Fort Sumter's powder was stored in these specially constructed rooms in the corner (angle) of the gorge wall. Protecting gunpowder was critical; the gorge, at the rear of the fort, was considered a safe location. But Fort Sumter was designed to face the sea, and was vulnerable to attack from land. When Confederate batteries bombarded the fort in April 1861, the resulting fire threatened the magazine, causing Major Robert Anderson to surrender rather than endanger his men.

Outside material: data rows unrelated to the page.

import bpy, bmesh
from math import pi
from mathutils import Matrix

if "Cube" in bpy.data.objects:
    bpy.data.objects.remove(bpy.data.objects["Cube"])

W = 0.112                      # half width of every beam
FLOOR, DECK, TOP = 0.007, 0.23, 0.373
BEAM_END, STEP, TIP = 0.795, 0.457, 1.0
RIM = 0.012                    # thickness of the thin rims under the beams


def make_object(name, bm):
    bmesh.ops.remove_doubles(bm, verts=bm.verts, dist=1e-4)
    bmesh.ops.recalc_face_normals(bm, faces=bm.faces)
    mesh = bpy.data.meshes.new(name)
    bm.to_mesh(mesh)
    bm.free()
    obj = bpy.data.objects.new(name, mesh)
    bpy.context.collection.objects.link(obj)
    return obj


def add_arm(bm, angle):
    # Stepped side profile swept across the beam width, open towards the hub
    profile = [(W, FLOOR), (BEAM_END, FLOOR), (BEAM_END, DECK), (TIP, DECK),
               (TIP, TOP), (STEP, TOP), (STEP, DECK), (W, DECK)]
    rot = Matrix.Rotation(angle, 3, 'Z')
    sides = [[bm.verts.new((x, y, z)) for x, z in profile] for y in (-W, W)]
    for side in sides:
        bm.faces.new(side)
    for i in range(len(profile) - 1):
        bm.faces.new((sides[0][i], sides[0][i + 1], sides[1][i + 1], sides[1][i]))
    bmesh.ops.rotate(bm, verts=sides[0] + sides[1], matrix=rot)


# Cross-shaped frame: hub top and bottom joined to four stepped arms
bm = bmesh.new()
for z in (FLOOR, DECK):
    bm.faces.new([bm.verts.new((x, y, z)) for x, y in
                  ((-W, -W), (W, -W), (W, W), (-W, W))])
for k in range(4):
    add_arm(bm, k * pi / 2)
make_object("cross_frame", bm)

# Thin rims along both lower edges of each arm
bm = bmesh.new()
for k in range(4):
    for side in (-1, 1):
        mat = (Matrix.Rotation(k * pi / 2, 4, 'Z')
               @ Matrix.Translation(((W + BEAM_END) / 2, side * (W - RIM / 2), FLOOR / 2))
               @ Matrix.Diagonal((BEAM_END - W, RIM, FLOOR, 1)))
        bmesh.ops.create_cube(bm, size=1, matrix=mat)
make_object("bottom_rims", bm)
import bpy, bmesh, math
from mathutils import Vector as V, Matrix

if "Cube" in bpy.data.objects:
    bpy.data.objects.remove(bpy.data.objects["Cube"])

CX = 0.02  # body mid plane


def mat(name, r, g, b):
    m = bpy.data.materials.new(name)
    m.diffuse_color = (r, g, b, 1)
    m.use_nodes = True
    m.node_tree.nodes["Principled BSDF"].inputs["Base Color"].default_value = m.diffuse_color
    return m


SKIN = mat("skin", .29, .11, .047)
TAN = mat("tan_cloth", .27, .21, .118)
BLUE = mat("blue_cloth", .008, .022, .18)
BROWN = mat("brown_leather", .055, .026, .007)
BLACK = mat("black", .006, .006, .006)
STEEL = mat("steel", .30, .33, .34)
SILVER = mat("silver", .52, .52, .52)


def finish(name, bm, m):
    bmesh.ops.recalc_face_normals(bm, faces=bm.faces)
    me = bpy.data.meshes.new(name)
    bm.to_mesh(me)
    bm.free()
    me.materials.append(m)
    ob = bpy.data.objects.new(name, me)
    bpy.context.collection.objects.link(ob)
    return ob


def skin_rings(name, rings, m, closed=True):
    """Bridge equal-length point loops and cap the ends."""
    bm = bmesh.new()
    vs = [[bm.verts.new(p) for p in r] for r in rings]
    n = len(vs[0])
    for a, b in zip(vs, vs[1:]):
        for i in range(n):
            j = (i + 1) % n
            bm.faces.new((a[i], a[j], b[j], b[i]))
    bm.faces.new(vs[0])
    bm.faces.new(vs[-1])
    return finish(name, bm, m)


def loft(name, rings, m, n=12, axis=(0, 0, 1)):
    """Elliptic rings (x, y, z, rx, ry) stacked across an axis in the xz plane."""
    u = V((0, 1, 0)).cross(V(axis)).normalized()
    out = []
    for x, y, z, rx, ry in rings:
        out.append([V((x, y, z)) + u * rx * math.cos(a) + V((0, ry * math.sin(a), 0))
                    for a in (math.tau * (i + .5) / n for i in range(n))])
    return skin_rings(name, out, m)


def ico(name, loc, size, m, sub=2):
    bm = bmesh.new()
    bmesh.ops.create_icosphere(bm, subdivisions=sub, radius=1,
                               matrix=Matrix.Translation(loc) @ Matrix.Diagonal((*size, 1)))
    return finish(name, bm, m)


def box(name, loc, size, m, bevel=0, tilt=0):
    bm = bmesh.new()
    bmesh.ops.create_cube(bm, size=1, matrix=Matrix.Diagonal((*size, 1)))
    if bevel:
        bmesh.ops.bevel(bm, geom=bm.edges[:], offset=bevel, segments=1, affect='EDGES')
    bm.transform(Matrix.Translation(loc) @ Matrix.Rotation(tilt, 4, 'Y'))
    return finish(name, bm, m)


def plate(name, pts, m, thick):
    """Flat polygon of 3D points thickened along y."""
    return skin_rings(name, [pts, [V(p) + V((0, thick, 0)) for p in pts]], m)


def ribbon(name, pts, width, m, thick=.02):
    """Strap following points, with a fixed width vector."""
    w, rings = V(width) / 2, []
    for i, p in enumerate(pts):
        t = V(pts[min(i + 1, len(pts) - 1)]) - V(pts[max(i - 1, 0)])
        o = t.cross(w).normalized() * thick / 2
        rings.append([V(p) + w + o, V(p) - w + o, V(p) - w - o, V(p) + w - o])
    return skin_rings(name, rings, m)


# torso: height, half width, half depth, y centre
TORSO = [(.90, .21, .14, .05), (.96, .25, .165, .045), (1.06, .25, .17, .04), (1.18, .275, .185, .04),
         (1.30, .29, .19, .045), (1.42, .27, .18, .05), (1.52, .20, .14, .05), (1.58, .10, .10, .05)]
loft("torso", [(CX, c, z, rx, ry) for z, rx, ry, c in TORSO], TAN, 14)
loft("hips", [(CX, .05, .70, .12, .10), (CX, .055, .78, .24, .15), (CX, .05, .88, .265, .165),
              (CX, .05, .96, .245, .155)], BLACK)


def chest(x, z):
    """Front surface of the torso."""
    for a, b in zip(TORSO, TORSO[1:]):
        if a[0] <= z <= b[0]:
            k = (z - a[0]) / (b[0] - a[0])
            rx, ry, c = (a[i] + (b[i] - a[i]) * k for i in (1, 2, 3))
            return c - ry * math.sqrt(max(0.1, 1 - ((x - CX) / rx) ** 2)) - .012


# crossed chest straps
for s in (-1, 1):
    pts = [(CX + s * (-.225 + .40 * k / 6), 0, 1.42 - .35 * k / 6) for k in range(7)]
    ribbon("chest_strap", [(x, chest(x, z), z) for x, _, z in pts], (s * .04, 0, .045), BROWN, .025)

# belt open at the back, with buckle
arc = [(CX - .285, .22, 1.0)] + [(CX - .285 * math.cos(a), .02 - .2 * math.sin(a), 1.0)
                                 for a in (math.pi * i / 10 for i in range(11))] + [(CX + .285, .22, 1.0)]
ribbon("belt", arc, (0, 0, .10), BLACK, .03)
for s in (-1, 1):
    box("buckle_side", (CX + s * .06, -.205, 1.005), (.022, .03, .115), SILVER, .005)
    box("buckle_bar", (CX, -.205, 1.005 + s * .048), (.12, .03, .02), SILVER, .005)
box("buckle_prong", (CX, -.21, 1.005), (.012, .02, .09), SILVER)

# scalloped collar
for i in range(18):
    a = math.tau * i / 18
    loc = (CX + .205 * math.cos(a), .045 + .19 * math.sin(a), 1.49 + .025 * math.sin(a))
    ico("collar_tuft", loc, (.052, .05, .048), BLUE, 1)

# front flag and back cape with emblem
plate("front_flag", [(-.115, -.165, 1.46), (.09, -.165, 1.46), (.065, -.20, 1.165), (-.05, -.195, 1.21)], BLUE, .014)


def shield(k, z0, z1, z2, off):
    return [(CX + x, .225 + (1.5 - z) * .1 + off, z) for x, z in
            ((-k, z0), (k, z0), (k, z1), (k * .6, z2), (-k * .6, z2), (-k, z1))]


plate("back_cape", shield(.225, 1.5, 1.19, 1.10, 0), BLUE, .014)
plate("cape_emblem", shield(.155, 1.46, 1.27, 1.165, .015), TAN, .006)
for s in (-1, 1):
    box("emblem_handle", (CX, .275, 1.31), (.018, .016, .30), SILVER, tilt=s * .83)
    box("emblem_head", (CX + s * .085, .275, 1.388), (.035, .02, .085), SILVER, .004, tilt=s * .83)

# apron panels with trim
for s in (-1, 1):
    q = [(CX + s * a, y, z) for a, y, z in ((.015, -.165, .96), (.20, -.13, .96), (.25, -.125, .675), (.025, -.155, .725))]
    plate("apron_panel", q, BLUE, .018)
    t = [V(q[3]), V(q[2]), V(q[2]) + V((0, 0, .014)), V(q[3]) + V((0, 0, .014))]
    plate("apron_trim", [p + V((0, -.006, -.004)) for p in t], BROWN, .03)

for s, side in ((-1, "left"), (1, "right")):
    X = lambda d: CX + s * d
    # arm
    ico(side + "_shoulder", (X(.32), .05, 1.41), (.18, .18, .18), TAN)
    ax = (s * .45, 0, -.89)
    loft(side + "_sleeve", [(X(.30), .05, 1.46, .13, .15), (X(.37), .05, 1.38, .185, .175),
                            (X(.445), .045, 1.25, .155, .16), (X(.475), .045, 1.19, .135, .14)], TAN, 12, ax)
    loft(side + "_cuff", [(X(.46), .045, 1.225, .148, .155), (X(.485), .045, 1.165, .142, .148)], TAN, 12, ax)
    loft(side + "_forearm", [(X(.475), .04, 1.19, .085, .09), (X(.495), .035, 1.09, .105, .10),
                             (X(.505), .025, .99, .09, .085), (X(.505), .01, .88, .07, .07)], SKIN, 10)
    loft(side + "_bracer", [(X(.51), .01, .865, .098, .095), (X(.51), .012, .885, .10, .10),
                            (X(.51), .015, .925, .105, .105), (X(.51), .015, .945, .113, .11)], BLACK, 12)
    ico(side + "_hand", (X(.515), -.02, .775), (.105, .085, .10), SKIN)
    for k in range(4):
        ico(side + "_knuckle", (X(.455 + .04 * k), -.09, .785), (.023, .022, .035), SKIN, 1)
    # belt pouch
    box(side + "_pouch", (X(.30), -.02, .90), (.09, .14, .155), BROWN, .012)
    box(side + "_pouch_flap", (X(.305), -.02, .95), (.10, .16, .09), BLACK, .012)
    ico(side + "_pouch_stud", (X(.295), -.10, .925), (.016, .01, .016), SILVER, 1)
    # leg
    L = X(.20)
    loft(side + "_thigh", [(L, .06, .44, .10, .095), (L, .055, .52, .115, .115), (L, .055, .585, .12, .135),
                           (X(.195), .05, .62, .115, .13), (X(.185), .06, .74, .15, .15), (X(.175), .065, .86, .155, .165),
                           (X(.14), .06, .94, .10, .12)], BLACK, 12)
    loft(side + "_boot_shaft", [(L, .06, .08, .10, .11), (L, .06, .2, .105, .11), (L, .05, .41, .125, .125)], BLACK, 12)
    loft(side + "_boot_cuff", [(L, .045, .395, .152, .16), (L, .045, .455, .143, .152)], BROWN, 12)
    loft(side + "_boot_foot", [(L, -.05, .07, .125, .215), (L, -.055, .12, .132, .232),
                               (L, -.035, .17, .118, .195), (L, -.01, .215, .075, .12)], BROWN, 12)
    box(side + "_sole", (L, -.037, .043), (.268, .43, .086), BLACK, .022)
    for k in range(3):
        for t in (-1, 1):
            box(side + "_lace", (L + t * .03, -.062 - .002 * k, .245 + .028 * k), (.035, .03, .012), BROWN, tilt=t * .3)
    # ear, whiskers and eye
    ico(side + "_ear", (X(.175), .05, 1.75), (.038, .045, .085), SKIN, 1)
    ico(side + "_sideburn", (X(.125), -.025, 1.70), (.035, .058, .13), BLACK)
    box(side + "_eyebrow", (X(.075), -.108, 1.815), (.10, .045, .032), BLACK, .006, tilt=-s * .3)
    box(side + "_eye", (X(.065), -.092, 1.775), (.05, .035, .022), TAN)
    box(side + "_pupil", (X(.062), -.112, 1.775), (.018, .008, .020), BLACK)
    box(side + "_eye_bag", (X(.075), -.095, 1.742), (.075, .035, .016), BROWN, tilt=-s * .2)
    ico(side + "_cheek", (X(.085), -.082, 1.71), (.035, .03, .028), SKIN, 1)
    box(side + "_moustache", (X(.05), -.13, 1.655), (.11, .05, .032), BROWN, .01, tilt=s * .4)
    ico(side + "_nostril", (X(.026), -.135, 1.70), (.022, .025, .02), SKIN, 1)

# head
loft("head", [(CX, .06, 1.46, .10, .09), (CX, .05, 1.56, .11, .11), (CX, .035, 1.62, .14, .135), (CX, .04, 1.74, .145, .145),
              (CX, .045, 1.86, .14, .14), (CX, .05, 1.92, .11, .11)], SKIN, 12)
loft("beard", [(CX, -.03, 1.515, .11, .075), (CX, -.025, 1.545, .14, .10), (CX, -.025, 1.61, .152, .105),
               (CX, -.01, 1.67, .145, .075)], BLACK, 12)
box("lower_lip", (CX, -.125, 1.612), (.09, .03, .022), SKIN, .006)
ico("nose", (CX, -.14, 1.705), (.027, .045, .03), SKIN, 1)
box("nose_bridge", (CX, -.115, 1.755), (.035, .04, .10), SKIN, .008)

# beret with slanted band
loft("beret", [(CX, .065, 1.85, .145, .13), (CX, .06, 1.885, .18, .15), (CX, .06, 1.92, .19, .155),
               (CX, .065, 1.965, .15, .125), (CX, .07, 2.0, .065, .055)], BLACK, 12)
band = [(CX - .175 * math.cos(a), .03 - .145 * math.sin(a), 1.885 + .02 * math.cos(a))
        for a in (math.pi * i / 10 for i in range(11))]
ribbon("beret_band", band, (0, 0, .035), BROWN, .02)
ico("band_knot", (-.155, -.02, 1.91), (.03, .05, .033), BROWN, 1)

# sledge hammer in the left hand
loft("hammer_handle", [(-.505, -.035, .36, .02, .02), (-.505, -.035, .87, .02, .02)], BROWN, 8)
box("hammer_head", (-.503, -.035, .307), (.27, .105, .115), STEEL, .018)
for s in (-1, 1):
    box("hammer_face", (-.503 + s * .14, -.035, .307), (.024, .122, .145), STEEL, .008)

Wood-lined masonry walls, five feet thick, kept powder dry and safe from sparks and flame. But on December 11, 1863, the inner magazine with its store of small arms and munitions mysteriously exploded, killing eleven Confederate soldiers. The leaning brick wall and archway, still visible today, show the force of the blast.